Records from a dataset

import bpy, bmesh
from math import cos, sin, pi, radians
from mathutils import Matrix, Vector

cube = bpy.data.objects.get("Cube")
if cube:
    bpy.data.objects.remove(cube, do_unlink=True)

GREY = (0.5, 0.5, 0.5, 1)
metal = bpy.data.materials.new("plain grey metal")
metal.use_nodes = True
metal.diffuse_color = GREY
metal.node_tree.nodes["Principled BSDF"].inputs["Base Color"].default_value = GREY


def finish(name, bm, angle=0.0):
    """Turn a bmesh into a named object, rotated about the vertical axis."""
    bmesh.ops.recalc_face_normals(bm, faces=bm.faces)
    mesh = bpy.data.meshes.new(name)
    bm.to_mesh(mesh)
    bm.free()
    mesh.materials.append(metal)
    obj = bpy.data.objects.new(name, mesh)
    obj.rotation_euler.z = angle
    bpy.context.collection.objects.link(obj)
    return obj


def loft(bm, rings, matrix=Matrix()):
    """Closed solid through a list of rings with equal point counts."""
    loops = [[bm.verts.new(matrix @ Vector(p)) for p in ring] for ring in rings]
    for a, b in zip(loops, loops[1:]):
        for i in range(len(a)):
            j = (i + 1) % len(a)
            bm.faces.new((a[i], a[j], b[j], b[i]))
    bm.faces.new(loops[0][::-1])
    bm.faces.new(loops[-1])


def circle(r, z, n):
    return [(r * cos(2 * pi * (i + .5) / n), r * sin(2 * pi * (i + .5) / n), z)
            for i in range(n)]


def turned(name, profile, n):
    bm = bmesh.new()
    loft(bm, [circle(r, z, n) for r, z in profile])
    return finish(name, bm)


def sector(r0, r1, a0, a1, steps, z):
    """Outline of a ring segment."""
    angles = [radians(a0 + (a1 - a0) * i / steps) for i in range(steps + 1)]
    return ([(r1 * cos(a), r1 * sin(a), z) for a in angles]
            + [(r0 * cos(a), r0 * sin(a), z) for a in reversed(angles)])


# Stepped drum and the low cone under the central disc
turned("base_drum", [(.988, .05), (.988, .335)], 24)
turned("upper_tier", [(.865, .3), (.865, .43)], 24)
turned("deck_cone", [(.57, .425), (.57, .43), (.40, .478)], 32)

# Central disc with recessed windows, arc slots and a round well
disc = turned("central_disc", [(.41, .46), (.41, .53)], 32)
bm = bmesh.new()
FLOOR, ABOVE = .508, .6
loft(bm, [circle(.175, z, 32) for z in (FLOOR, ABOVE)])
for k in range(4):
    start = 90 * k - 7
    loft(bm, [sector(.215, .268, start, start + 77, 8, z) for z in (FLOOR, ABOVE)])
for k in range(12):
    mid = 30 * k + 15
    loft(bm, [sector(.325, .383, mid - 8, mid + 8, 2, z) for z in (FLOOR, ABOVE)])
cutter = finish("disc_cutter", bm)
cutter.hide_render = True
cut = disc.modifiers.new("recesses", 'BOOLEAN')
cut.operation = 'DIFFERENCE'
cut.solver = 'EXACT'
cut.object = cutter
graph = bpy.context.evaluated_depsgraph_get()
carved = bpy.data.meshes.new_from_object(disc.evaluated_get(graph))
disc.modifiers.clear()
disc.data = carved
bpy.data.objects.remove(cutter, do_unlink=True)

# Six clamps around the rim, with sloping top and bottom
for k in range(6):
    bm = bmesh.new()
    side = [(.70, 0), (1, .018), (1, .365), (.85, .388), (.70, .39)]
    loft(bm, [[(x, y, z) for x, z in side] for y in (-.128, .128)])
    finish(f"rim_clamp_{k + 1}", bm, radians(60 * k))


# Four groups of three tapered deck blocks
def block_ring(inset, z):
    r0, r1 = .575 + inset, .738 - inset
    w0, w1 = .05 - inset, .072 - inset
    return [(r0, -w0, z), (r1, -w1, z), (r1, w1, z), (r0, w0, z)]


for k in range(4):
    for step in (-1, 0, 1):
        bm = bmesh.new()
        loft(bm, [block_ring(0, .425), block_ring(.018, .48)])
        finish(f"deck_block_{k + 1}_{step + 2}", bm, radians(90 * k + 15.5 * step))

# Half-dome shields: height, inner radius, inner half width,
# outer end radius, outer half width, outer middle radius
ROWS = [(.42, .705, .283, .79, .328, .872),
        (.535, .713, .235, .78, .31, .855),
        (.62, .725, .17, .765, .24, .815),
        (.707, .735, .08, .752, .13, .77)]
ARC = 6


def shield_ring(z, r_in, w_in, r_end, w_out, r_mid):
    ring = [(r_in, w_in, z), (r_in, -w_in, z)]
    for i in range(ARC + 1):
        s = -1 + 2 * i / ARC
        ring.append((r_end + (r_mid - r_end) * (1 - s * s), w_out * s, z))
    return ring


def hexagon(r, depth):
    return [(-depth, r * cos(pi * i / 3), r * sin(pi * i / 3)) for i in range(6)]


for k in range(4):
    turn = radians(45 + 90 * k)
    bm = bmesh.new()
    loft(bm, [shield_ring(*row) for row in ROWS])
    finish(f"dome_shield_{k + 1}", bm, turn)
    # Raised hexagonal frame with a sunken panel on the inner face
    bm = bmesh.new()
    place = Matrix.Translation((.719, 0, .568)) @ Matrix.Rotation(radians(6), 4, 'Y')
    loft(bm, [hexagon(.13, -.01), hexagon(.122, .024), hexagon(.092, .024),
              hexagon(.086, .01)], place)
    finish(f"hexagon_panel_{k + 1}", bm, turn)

Problem details
Beginning at the first line of the records, give again each line exactly as written, ending with the line that contains "mesh.materials.append(metal)".

Result of this exercise
import bpy, bmesh
from math import cos, sin, pi, radians
from mathutils import Matrix, Vector

cube = bpy.data.objects.get("Cube")
if cube:
    bpy.data.objects.remove(cube, do_unlink=True)

GREY = (0.5, 0.5, 0.5, 1)
metal = bpy.data.materials.new("plain grey metal")
metal.use_nodes = True
metal.diffuse_color = GREY
metal.node_tree.nodes["Principled BSDF"].inputs["Base Color"].default_value = GREY


def finish(name, bm, angle=0.0):
    """Turn a bmesh into a named object, rotated about the vertical axis."""
    bmesh.ops.recalc_face_normals(bm, faces=bm.faces)
    mesh = bpy.data.meshes.new(name)
    bm.to_mesh(mesh)
    bm.free()
    mesh.materials.append(metal)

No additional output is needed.